[Stored data]:
-=-=-=-=-
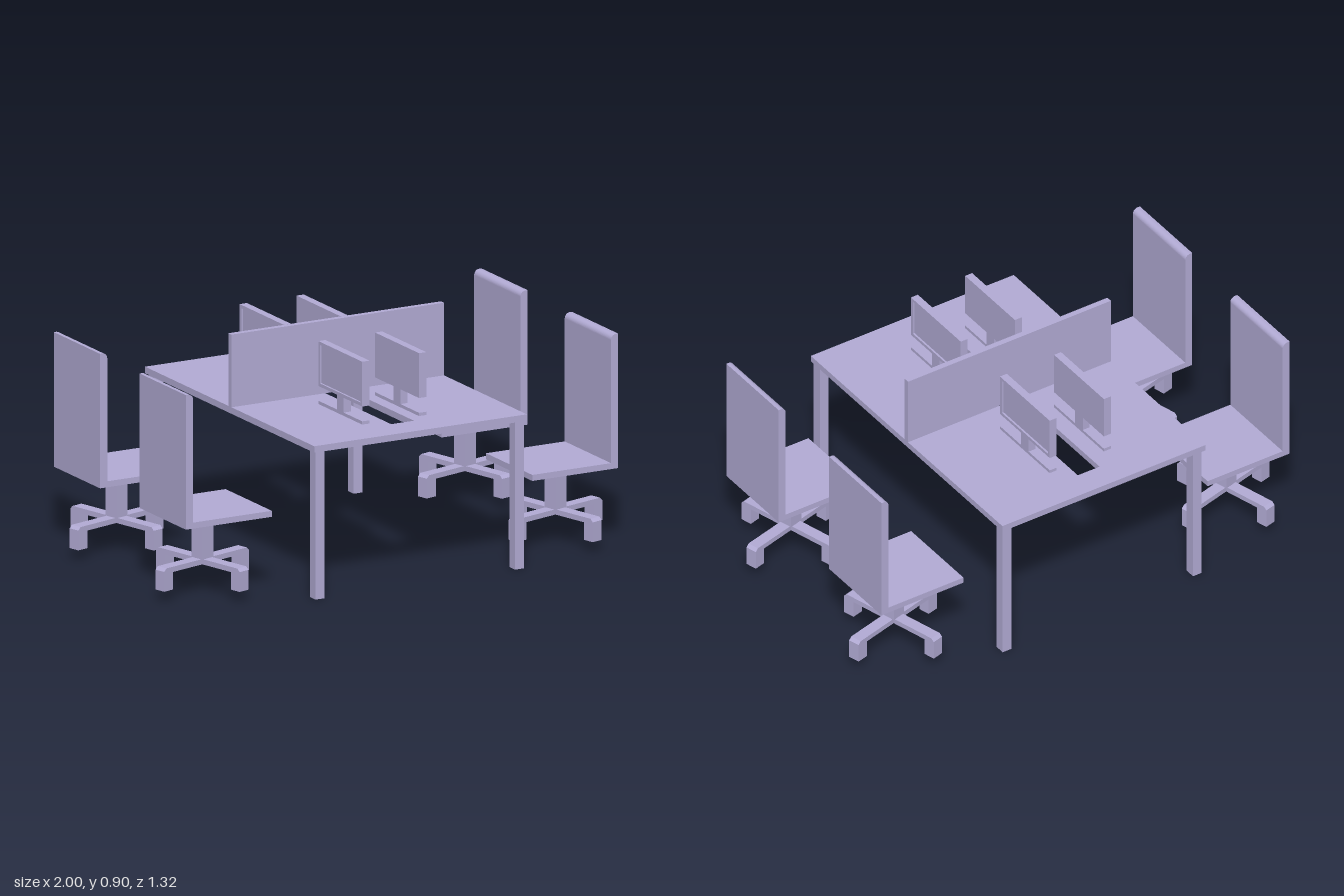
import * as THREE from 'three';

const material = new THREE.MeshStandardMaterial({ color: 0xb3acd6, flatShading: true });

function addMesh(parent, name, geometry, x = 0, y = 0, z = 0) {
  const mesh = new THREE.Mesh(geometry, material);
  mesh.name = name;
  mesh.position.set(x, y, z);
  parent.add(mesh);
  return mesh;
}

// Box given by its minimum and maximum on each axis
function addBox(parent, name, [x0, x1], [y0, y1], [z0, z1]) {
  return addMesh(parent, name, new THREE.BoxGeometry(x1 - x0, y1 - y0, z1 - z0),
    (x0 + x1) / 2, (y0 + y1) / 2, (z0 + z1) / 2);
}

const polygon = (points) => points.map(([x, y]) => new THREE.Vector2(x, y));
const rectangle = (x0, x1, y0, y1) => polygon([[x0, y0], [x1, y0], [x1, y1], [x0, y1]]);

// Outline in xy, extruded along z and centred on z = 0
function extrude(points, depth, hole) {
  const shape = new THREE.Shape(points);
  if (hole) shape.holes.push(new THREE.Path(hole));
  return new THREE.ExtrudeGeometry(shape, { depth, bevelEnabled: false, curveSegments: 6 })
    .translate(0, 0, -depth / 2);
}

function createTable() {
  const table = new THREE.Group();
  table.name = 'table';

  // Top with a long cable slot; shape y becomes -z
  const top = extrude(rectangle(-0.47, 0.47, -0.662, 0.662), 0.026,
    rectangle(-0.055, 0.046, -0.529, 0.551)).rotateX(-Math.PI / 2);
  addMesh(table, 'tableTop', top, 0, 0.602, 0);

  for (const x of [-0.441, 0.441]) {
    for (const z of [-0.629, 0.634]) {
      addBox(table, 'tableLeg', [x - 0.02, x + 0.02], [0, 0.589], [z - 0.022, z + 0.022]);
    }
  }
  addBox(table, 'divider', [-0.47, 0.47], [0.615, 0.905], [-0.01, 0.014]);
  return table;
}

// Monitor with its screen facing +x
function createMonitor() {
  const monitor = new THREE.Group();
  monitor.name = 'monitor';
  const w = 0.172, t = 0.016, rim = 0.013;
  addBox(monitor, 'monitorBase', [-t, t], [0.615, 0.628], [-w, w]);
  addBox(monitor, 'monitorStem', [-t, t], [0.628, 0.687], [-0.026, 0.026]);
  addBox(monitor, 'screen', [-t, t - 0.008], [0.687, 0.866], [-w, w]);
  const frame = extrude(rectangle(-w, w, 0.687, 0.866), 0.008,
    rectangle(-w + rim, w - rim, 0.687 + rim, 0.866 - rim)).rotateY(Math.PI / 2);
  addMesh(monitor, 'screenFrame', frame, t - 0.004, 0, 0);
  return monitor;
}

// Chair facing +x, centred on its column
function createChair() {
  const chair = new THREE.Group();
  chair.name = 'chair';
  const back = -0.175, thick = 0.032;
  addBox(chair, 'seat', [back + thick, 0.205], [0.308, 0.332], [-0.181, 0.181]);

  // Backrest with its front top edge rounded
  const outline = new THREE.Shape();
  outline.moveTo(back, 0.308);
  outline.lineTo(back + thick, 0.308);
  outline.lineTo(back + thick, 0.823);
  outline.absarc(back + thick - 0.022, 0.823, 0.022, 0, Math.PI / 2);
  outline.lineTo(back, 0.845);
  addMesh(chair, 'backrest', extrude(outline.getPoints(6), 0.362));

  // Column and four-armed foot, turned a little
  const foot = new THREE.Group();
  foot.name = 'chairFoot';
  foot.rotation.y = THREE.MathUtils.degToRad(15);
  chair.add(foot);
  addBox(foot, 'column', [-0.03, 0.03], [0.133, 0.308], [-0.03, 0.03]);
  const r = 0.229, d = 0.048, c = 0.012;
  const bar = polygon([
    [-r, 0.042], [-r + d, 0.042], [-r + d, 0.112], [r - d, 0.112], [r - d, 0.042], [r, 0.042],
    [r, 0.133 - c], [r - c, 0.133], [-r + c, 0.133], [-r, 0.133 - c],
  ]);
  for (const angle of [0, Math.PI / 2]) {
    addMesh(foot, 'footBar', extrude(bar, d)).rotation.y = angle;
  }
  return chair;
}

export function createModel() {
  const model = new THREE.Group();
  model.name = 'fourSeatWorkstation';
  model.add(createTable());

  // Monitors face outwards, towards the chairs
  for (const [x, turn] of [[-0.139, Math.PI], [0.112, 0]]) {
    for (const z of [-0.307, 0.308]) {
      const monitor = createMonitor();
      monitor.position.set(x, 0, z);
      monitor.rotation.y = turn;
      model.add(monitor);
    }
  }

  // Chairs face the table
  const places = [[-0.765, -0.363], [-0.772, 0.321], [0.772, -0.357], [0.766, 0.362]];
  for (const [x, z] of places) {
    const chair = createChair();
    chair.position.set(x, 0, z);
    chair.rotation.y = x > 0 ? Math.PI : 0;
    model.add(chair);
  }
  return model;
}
-=-=-=-=-
[Task]:
Which lines of the data include the string "lineTo"? Find them and copy each one.

[Written answer]:
  outline.lineTo(back + thick, 0.308);
  outline.lineTo(back + thick, 0.823);
  outline.lineTo(back, 0.845);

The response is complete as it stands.